Helen Docherty and Mark Beech, Do You Remember?

Faber, 2016, ISBN 978-0-571-32114- 8

'I can't do it!' in a large speech bubble. Opposite, a picture of a child learning to ride a bike, Mum and Dad in careful, enthusiastic attendance. Underneath: 'It's not easy learning to do new things' said Mum. 'But you've always got there in the end.' Then, for the rest of the book, memories of the first time the child did a whole range of things. 'Do you remember the first time you jumped with both feet together? You landed right in the middle of a puddle and Grandpa got wet! But we all cheered.' 'Do you remember the first time you sang a song? Everybody on the bus got to hear you sing it over and over again.' 'Do you remember the first time you sat up on your own? I gave you a tambourine to bash but you tried to eat it instead.' After lots of such memories: 'You see .... Everything you've ever wanted to do, you've always found a way to do it.'

This is a delightful picture book - a very positive depiction of the strides a child makes in their early years, supported and encouraged by loving family members. Great for the self-esteem both of children and of parents and carers. Each double page spread shares a memory that will be familiar in most families.
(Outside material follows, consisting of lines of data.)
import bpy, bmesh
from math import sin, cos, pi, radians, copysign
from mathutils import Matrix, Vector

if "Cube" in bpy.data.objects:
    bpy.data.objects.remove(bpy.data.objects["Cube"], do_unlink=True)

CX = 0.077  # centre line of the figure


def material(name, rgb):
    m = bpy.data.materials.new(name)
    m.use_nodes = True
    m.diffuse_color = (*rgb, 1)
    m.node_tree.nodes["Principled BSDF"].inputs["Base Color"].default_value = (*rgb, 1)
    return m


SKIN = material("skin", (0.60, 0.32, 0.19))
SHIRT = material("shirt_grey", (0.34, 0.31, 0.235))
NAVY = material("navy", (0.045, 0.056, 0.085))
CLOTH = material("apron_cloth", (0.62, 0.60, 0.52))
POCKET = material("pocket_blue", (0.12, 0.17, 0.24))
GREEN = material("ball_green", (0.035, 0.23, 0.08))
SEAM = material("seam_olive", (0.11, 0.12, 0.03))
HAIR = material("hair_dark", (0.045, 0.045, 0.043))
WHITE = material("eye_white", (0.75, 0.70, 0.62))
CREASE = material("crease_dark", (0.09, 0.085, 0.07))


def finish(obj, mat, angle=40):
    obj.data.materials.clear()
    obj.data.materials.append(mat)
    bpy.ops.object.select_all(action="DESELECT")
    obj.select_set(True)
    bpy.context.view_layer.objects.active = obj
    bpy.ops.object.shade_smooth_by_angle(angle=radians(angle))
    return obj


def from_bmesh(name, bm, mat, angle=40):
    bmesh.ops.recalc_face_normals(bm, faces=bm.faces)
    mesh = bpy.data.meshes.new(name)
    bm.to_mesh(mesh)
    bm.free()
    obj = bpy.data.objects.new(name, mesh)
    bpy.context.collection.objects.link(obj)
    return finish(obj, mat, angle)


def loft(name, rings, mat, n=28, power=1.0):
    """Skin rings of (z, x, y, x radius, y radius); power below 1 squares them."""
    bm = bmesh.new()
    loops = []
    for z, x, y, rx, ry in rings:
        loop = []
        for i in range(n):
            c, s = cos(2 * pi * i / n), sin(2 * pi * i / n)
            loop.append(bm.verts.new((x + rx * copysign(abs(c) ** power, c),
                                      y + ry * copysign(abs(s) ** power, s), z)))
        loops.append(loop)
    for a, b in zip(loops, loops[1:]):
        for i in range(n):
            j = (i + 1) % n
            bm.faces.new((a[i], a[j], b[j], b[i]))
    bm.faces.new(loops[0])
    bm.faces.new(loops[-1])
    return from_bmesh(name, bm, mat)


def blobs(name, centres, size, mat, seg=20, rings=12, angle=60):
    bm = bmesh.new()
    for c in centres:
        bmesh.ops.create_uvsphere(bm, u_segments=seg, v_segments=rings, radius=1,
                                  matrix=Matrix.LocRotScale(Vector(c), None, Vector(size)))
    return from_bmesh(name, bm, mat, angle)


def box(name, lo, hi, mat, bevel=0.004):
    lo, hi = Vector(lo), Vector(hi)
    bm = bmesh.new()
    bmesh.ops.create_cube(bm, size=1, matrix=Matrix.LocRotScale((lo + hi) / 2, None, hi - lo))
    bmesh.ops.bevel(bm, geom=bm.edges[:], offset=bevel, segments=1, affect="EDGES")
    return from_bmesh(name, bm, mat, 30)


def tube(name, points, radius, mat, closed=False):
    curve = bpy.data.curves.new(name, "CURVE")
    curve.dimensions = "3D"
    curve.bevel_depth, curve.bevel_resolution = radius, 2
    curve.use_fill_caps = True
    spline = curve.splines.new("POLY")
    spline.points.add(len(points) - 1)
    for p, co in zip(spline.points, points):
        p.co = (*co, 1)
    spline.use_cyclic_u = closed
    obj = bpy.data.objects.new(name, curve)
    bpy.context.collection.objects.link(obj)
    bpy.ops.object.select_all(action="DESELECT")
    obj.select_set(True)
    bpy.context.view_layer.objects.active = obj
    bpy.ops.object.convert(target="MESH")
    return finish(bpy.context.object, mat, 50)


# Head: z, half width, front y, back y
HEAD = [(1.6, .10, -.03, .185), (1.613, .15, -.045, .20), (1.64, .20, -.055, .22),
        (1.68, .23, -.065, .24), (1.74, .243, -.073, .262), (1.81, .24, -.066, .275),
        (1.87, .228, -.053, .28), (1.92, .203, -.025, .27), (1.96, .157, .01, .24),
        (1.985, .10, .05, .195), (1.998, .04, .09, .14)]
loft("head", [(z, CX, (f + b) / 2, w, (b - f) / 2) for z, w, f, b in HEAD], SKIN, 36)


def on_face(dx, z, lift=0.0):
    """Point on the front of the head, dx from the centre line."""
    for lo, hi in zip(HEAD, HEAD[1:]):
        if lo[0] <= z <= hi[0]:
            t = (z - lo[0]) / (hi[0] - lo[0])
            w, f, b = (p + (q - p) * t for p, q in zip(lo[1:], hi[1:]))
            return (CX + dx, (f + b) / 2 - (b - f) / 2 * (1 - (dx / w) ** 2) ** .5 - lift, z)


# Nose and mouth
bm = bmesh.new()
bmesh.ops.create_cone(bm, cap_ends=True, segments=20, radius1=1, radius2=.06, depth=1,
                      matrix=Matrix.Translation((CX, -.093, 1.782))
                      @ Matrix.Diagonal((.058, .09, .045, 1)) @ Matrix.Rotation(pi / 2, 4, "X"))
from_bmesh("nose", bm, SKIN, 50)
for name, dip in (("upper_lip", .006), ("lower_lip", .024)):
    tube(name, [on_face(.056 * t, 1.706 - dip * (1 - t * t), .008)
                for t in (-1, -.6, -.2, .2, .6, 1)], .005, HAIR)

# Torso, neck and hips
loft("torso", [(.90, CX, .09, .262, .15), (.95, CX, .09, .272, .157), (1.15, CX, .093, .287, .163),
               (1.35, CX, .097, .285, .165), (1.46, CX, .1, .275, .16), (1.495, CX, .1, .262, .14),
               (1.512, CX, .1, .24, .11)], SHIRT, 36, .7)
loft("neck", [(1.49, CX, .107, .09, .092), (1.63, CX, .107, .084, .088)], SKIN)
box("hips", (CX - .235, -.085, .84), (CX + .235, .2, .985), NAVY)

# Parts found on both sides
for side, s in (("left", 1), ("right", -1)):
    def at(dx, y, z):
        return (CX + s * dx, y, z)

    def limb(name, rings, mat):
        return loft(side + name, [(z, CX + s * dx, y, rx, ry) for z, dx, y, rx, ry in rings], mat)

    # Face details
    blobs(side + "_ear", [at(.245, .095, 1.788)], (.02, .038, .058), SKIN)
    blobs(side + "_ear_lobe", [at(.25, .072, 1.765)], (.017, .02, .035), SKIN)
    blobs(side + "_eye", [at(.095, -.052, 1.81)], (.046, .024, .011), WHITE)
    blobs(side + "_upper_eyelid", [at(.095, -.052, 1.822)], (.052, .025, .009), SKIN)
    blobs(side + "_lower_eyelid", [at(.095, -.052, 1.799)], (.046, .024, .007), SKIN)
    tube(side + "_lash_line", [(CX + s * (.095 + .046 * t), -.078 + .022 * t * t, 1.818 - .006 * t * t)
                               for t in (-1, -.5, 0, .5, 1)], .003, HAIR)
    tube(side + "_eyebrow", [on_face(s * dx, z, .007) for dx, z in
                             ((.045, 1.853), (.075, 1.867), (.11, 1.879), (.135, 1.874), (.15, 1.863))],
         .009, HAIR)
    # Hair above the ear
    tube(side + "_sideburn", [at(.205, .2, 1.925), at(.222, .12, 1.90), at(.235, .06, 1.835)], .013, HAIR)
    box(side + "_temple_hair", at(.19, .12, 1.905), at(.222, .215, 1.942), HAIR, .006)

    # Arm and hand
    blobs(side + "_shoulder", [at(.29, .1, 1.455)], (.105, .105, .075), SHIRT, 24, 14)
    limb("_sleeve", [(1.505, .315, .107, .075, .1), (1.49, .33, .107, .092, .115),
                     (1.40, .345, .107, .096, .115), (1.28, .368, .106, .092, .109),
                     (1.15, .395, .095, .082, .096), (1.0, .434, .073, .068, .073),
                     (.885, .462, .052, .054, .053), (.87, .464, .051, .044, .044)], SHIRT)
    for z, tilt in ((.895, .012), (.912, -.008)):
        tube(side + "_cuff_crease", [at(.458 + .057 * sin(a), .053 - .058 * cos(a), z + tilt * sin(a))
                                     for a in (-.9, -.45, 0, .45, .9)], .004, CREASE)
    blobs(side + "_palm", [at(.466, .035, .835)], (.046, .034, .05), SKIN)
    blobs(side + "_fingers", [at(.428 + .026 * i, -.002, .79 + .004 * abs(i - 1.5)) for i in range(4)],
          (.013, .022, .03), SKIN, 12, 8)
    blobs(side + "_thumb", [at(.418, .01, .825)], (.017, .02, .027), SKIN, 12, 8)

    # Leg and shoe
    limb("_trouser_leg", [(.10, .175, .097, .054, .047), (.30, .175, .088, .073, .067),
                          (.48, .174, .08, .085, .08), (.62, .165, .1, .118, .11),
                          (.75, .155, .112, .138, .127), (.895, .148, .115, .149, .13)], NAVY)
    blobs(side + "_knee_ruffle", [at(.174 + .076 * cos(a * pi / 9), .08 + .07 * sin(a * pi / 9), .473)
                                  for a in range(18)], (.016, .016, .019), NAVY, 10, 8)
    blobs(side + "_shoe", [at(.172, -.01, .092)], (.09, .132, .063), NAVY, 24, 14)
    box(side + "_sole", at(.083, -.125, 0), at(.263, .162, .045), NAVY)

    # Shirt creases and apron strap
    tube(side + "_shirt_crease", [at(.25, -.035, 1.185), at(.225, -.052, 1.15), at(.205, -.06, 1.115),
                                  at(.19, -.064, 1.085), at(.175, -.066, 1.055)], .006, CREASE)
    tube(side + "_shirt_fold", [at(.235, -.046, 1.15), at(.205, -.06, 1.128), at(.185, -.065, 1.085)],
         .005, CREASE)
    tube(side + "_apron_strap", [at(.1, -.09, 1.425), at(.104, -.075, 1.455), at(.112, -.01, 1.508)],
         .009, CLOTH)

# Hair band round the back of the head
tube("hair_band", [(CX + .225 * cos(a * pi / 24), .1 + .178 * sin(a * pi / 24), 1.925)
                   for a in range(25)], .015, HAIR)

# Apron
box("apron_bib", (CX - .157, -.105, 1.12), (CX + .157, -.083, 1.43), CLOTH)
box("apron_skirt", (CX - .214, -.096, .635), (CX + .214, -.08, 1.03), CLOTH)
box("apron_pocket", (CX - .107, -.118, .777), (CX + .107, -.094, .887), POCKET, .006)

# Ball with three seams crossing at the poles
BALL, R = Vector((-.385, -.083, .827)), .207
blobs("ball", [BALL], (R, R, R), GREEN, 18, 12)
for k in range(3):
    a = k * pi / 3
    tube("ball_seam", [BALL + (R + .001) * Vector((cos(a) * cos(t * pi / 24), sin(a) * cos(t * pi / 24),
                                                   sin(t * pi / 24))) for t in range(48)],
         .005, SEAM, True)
There is warmth and pride and humour on every page, both in the words and in the excellent illustrations, which have a character all of their own, but are also somewhat reminiscent of Quentin Blake and Tony Ross. (And how very pleasing that the gender of the child is really not clear.)